*** Opening SOURCE MATERIAL ***

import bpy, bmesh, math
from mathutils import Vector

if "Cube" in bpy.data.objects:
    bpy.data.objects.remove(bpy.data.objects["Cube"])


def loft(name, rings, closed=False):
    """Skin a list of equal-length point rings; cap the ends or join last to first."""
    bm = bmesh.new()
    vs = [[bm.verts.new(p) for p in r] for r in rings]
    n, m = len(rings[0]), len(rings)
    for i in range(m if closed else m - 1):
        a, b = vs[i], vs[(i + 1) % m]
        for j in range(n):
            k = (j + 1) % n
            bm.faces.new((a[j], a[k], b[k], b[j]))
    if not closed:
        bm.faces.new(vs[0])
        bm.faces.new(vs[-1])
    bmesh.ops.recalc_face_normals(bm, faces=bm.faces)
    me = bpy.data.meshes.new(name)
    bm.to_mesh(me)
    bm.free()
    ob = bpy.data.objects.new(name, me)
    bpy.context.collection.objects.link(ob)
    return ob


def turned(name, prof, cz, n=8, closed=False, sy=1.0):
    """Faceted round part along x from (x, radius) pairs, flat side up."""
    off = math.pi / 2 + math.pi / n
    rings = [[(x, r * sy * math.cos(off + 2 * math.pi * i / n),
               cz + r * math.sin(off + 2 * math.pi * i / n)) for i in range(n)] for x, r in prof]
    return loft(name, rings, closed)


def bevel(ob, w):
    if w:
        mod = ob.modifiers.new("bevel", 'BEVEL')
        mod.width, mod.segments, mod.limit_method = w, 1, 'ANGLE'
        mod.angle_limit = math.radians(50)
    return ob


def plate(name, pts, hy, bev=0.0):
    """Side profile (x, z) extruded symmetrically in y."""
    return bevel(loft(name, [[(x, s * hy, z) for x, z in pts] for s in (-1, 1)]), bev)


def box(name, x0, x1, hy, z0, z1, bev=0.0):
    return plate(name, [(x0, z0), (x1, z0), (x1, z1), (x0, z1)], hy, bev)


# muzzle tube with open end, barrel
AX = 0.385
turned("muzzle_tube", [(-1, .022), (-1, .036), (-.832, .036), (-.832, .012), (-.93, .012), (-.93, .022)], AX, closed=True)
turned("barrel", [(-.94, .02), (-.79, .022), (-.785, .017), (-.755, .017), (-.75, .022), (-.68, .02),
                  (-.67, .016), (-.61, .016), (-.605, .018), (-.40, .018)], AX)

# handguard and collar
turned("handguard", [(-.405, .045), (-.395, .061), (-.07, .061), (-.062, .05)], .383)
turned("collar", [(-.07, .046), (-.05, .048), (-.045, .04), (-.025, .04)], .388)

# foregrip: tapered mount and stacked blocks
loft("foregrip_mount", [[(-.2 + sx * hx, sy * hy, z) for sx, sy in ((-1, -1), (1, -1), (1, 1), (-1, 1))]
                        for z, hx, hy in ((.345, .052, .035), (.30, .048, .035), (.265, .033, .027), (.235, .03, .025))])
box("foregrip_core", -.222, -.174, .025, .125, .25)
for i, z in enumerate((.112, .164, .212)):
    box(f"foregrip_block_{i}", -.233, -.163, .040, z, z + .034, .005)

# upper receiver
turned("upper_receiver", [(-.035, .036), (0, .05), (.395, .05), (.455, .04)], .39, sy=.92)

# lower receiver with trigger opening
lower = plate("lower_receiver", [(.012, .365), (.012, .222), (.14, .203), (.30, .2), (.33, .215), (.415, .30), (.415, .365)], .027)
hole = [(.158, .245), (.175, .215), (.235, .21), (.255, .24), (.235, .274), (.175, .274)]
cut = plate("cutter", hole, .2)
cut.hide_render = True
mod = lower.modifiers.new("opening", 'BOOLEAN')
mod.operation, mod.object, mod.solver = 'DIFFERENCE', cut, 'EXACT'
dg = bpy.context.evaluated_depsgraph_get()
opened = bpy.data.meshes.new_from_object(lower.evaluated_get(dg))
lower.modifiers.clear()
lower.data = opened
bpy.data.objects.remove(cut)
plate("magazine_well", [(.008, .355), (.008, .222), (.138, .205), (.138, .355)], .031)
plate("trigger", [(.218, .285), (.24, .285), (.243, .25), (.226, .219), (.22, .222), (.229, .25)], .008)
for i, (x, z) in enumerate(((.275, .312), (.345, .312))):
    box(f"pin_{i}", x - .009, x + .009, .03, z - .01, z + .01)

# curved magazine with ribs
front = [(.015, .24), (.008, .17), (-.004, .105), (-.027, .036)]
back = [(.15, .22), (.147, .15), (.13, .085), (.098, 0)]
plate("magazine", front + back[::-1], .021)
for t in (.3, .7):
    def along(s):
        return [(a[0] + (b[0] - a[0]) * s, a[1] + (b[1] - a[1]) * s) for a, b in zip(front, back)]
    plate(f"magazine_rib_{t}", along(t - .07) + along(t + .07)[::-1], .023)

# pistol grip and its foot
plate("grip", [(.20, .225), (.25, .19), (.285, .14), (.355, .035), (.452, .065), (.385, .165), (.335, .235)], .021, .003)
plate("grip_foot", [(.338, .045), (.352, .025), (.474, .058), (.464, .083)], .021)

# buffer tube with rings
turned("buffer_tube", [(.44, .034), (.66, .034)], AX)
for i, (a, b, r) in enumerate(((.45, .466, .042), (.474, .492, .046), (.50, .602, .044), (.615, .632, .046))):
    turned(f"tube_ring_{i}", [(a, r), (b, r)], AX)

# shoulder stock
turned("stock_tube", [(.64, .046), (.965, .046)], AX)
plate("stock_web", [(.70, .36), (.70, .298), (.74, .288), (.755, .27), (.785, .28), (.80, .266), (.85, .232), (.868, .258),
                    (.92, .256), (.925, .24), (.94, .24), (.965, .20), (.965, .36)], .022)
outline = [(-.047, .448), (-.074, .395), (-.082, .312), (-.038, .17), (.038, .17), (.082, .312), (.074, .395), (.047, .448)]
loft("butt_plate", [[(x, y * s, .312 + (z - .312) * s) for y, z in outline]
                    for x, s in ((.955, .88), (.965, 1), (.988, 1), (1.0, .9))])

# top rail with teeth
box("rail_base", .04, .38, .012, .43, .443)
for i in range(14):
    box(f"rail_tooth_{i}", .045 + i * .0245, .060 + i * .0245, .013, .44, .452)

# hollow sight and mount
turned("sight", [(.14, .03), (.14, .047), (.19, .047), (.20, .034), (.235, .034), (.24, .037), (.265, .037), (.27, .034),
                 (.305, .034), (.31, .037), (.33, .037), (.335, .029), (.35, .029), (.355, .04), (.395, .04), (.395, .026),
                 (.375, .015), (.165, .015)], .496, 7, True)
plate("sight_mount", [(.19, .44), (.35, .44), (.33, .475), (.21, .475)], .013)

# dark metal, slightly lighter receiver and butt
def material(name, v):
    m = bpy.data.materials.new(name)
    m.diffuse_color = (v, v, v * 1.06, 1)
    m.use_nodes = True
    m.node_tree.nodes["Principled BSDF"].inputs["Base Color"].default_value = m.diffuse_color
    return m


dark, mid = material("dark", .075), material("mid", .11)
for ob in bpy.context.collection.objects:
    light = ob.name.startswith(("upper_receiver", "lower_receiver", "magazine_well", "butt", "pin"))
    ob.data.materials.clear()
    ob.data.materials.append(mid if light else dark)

*** Closing SOURCE MATERIAL ***

● **PROMPT**
Once more, write out all the data above exactly as given.

● **WRITTEN ANSWER**
import bpy, bmesh, math
from mathutils import Vector

if "Cube" in bpy.data.objects:
    bpy.data.objects.remove(bpy.data.objects["Cube"])


def loft(name, rings, closed=False):
    """Skin a list of equal-length point rings; cap the ends or join last to first."""
    bm = bmesh.new()
    vs = [[bm.verts.new(p) for p in r] for r in rings]
    n, m = len(rings[0]), len(rings)
    for i in range(m if closed else m - 1):
        a, b = vs[i], vs[(i + 1) % m]
        for j in range(n):
            k = (j + 1) % n
            bm.faces.new((a[j], a[k], b[k], b[j]))
    if not closed:
        bm.faces.new(vs[0])
        bm.faces.new(vs[-1])
    bmesh.ops.recalc_face_normals(bm, faces=bm.faces)
    me = bpy.data.meshes.new(name)
    bm.to_mesh(me)
    bm.free()
    ob = bpy.data.objects.new(name, me)
    bpy.context.collection.objects.link(ob)
    return ob


def turned(name, prof, cz, n=8, closed=False, sy=1.0):
    """Faceted round part along x from (x, radius) pairs, flat side up."""
    off = math.pi / 2 + math.pi / n
    rings = [[(x, r * sy * math.cos(off + 2 * math.pi * i / n),
               cz + r * math.sin(off + 2 * math.pi * i / n)) for i in range(n)] for x, r in prof]
    return loft(name, rings, closed)


def bevel(ob, w):
    if w:
        mod = ob.modifiers.new("bevel", 'BEVEL')
        mod.width, mod.segments, mod.limit_method = w, 1, 'ANGLE'
        mod.angle_limit = math.radians(50)
    return ob


def plate(name, pts, hy, bev=0.0):
    """Side profile (x, z) extruded symmetrically in y."""
    return bevel(loft(name, [[(x, s * hy, z) for x, z in pts] for s in (-1, 1)]), bev)


def box(name, x0, x1, hy, z0, z1, bev=0.0):
    return plate(name, [(x0, z0), (x1, z0), (x1, z1), (x0, z1)], hy, bev)


# muzzle tube with open end, barrel
AX = 0.385
turned("muzzle_tube", [(-1, .022), (-1, .036), (-.832, .036), (-.832, .012), (-.93, .012), (-.93, .022)], AX, closed=True)
turned("barrel", [(-.94, .02), (-.79, .022), (-.785, .017), (-.755, .017), (-.75, .022), (-.68, .02),
                  (-.67, .016), (-.61, .016), (-.605, .018), (-.40, .018)], AX)

# handguard and collar
turned("handguard", [(-.405, .045), (-.395, .061), (-.07, .061), (-.062, .05)], .383)
turned("collar", [(-.07, .046), (-.05, .048), (-.045, .04), (-.025, .04)], .388)

# foregrip: tapered mount and stacked blocks
loft("foregrip_mount", [[(-.2 + sx * hx, sy * hy, z) for sx, sy in ((-1, -1), (1, -1), (1, 1), (-1, 1))]
                        for z, hx, hy in ((.345, .052, .035), (.30, .048, .035), (.265, .033, .027), (.235, .03, .025))])
box("foregrip_core", -.222, -.174, .025, .125, .25)
for i, z in enumerate((.112, .164, .212)):
    box(f"foregrip_block_{i}", -.233, -.163, .040, z, z + .034, .005)

# upper receiver
turned("upper_receiver", [(-.035, .036), (0, .05), (.395, .05), (.455, .04)], .39, sy=.92)

# lower receiver with trigger opening
lower = plate("lower_receiver", [(.012, .365), (.012, .222), (.14, .203), (.30, .2), (.33, .215), (.415, .30), (.415, .365)], .027)
hole = [(.158, .245), (.175, .215), (.235, .21), (.255, .24), (.235, .274), (.175, .274)]
cut = plate("cutter", hole, .2)
cut.hide_render = True
mod = lower.modifiers.new("opening", 'BOOLEAN')
mod.operation, mod.object, mod.solver = 'DIFFERENCE', cut, 'EXACT'
dg = bpy.context.evaluated_depsgraph_get()
opened = bpy.data.meshes.new_from_object(lower.evaluated_get(dg))
lower.modifiers.clear()
lower.data = opened
bpy.data.objects.remove(cut)
plate("magazine_well", [(.008, .355), (.008, .222), (.138, .205), (.138, .355)], .031)
plate("trigger", [(.218, .285), (.24, .285), (.243, .25), (.226, .219), (.22, .222), (.229, .25)], .008)
for i, (x, z) in enumerate(((.275, .312), (.345, .312))):
    box(f"pin_{i}", x - .009, x + .009, .03, z - .01, z + .01)

# curved magazine with ribs
front = [(.015, .24), (.008, .17), (-.004, .105), (-.027, .036)]
back = [(.15, .22), (.147, .15), (.13, .085), (.098, 0)]
plate("magazine", front + back[::-1], .021)
for t in (.3, .7):
    def along(s):
        return [(a[0] + (b[0] - a[0]) * s, a[1] + (b[1] - a[1]) * s) for a, b in zip(front, back)]
    plate(f"magazine_rib_{t}", along(t - .07) + along(t + .07)[::-1], .023)

# pistol grip and its foot
plate("grip", [(.20, .225), (.25, .19), (.285, .14), (.355, .035), (.452, .065), (.385, .165), (.335, .235)], .021, .003)
plate("grip_foot", [(.338, .045), (.352, .025), (.474, .058), (.464, .083)], .021)

# buffer tube with rings
turned("buffer_tube", [(.44, .034), (.66, .034)], AX)
for i, (a, b, r) in enumerate(((.45, .466, .042), (.474, .492, .046), (.50, .602, .044), (.615, .632, .046))):
    turned(f"tube_ring_{i}", [(a, r), (b, r)], AX)

# shoulder stock
turned("stock_tube", [(.64, .046), (.965, .046)], AX)
plate("stock_web", [(.70, .36), (.70, .298), (.74, .288), (.755, .27), (.785, .28), (.80, .266), (.85, .232), (.868, .258),
                    (.92, .256), (.925, .24), (.94, .24), (.965, .20), (.965, .36)], .022)
outline = [(-.047, .448), (-.074, .395), (-.082, .312), (-.038, .17), (.038, .17), (.082, .312), (.074, .395), (.047, .448)]
loft("butt_plate", [[(x, y * s, .312 + (z - .312) * s) for y, z in outline]
                    for x, s in ((.955, .88), (.965, 1), (.988, 1), (1.0, .9))])

# top rail with teeth
box("rail_base", .04, .38, .012, .43, .443)
for i in range(14):
    box(f"rail_tooth_{i}", .045 + i * .0245, .060 + i * .0245, .013, .44, .452)

# hollow sight and mount
turned("sight", [(.14, .03), (.14, .047), (.19, .047), (.20, .034), (.235, .034), (.24, .037), (.265, .037), (.27, .034),
                 (.305, .034), (.31, .037), (.33, .037), (.335, .029), (.35, .029), (.355, .04), (.395, .04), (.395, .026),
                 (.375, .015), (.165, .015)], .496, 7, True)
plate("sight_mount", [(.19, .44), (.35, .44), (.33, .475), (.21, .475)], .013)

# dark metal, slightly lighter receiver and butt
def material(name, v):
    m = bpy.data.materials.new(name)
    m.diffuse_color = (v, v, v * 1.06, 1)
    m.use_nodes = True
    m.node_tree.nodes["Principled BSDF"].inputs["Base Color"].default_value = m.diffuse_color
    return m


dark, mid = material("dark", .075), material("mid", .11)
for ob in bpy.context.collection.objects:
    light = ob.name.startswith(("upper_receiver", "lower_receiver", "magazine_well", "butt", "pin"))
    ob.data.materials.clear()
    ob.data.materials.append(mid if light else dark)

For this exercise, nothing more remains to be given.